Please find the lines in the entries below that contain the word "canopy", and copy each one.

Stored data:
....

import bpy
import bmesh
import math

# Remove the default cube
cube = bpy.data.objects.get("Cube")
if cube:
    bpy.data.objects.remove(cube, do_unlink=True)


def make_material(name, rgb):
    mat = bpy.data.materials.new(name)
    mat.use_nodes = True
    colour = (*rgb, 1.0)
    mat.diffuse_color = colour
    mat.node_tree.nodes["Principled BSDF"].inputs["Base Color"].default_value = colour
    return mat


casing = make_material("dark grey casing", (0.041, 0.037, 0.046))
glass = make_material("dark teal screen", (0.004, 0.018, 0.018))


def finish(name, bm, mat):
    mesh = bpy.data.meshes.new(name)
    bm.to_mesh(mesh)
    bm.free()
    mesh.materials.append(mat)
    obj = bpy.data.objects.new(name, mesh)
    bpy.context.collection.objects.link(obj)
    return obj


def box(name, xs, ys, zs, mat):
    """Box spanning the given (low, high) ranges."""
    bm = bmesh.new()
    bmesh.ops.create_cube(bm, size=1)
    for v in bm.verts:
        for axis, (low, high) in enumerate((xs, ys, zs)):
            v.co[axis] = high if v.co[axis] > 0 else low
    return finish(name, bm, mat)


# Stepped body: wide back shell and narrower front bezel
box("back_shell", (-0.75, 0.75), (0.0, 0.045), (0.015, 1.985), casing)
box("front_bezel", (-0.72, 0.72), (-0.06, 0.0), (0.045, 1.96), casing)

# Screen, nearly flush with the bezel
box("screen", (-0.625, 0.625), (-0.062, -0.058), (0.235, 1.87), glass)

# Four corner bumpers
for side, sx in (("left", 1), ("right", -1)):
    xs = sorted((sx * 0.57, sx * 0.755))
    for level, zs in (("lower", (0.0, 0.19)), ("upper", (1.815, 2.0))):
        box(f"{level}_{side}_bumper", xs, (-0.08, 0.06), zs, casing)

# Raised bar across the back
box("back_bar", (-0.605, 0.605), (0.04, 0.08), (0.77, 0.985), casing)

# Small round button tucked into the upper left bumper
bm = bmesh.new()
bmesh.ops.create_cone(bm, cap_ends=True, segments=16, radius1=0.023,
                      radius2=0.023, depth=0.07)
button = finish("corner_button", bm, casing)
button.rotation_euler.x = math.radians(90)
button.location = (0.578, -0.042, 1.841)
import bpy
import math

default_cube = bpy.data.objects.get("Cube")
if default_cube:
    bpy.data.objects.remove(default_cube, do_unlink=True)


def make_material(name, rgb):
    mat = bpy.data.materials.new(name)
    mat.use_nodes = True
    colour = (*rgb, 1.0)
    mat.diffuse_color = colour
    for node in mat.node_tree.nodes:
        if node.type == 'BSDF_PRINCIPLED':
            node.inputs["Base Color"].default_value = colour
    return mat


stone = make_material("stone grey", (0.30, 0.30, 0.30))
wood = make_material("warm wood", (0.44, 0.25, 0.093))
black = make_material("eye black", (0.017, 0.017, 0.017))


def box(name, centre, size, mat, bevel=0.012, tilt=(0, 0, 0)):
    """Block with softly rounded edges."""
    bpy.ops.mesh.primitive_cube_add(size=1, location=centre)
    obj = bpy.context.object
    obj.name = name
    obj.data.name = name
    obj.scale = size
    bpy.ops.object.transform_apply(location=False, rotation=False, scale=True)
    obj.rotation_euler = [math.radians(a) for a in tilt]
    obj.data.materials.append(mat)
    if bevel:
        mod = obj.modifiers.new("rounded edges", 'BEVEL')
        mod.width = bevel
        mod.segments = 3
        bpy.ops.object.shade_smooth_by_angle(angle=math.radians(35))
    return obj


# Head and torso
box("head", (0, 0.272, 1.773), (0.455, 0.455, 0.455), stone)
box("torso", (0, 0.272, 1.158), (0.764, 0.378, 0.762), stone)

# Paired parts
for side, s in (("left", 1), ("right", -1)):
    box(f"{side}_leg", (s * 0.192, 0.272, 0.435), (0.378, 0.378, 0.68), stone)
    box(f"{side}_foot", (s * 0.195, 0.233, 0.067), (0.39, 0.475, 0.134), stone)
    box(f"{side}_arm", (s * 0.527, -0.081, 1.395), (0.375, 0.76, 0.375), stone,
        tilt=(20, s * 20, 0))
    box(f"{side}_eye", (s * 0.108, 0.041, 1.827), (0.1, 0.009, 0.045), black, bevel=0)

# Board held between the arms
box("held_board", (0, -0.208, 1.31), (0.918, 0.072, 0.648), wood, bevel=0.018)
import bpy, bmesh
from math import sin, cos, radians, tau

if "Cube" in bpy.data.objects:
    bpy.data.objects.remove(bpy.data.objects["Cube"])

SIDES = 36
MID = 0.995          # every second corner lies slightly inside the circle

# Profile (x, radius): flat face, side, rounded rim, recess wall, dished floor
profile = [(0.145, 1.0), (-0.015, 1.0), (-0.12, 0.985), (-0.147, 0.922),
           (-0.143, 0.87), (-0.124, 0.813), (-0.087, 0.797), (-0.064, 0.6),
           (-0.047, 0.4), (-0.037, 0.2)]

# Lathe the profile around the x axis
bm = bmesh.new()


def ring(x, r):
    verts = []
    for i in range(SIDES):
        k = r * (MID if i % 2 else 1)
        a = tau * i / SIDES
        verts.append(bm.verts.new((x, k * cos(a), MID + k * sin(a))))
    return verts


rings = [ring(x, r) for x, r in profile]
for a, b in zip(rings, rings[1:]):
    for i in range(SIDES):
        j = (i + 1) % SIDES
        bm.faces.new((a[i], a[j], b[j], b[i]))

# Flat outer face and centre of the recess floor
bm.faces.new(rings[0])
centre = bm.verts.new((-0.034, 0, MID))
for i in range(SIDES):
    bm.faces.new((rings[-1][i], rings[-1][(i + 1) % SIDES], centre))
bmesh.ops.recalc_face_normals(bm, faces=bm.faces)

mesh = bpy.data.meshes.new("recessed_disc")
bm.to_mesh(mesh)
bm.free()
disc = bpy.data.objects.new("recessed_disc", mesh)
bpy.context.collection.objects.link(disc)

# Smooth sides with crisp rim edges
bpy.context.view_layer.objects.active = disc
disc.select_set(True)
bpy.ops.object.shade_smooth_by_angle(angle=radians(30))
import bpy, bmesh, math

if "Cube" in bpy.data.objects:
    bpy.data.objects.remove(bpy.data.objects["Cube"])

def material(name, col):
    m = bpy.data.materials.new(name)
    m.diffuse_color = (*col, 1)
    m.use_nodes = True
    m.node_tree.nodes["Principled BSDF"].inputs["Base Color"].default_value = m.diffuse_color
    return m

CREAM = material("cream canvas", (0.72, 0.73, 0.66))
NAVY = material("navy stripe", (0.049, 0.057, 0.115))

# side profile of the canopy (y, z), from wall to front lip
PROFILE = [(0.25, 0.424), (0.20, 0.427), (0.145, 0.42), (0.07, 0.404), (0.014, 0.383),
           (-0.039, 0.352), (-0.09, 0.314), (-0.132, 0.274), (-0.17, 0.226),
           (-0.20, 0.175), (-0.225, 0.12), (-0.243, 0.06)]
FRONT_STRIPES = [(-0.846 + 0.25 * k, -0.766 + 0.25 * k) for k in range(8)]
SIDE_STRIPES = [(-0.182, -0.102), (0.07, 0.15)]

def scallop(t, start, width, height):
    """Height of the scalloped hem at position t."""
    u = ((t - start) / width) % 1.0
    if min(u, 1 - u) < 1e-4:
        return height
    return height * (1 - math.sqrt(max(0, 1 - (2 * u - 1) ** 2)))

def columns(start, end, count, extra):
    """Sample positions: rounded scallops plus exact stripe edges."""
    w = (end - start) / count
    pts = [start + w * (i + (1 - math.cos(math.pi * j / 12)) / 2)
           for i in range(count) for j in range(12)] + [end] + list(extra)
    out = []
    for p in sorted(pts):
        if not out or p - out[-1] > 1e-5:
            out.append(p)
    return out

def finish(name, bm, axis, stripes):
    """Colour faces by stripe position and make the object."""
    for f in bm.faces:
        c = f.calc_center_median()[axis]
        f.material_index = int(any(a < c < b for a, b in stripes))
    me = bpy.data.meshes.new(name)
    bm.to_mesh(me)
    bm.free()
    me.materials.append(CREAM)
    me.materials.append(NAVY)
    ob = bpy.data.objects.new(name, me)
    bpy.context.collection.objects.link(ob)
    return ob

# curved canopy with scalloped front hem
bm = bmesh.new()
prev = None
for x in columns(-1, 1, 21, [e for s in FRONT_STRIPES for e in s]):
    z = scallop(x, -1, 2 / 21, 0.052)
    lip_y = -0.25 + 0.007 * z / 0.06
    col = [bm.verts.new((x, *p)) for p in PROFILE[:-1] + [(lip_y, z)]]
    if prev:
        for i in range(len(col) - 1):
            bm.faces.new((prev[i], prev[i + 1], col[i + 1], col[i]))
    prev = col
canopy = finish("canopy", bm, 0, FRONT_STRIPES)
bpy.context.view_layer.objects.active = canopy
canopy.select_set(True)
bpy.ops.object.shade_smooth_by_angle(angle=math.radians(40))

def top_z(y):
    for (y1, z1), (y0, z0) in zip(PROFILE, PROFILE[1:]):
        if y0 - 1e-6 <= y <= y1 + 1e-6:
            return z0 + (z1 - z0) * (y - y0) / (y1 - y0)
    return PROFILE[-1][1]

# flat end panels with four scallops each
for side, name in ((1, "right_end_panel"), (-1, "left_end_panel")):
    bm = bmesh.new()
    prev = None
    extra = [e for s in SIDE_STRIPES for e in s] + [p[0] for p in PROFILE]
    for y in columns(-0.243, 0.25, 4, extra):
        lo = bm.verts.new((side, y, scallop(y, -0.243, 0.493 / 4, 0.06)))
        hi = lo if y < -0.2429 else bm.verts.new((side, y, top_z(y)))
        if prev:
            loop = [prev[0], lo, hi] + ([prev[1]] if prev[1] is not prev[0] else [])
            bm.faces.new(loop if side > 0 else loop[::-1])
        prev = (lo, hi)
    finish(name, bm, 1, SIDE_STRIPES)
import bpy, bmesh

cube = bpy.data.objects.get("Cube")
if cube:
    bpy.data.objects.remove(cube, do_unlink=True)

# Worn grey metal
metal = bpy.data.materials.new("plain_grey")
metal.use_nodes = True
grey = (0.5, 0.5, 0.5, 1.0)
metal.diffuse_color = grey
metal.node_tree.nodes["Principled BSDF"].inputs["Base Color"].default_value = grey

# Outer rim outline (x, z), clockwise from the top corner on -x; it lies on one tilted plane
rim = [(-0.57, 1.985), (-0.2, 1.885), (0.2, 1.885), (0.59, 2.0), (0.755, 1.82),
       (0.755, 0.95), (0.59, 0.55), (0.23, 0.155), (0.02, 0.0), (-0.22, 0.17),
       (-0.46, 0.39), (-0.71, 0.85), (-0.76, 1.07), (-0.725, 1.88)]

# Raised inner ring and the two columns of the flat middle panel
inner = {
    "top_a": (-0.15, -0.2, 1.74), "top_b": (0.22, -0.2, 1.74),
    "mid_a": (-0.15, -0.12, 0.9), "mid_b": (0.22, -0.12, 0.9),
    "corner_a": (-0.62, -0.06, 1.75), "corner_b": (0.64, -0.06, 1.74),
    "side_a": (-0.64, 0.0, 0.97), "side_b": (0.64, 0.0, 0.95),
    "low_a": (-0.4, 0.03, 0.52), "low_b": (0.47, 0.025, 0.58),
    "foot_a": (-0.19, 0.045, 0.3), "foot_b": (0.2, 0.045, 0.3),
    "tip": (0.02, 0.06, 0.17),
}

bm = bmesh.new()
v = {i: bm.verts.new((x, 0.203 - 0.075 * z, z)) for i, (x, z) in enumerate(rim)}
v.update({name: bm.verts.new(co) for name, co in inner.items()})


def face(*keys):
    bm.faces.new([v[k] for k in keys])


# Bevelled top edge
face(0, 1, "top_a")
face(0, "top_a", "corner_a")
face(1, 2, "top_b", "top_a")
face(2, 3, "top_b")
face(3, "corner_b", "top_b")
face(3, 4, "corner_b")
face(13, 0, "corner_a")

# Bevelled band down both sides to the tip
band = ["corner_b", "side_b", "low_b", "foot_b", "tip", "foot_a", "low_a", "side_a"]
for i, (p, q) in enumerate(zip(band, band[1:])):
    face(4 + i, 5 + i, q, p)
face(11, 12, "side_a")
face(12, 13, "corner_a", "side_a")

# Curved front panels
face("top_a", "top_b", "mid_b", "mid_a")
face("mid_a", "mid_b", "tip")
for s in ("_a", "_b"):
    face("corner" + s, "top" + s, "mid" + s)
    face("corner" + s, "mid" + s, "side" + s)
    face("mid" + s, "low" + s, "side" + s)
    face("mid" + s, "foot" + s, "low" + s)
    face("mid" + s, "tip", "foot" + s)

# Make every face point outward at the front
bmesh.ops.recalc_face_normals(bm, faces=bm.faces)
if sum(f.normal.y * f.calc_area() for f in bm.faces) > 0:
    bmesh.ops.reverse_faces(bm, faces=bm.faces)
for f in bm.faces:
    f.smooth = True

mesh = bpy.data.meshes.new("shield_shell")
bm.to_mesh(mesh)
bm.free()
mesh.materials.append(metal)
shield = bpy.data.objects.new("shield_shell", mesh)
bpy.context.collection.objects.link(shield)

....

Result below =
# side profile of the canopy (y, z), from wall to front lip
# curved canopy with scalloped front hem
canopy = finish("canopy", bm, 0, FRONT_STRIPES)
bpy.context.view_layer.objects.active = canopy
canopy.select_set(True)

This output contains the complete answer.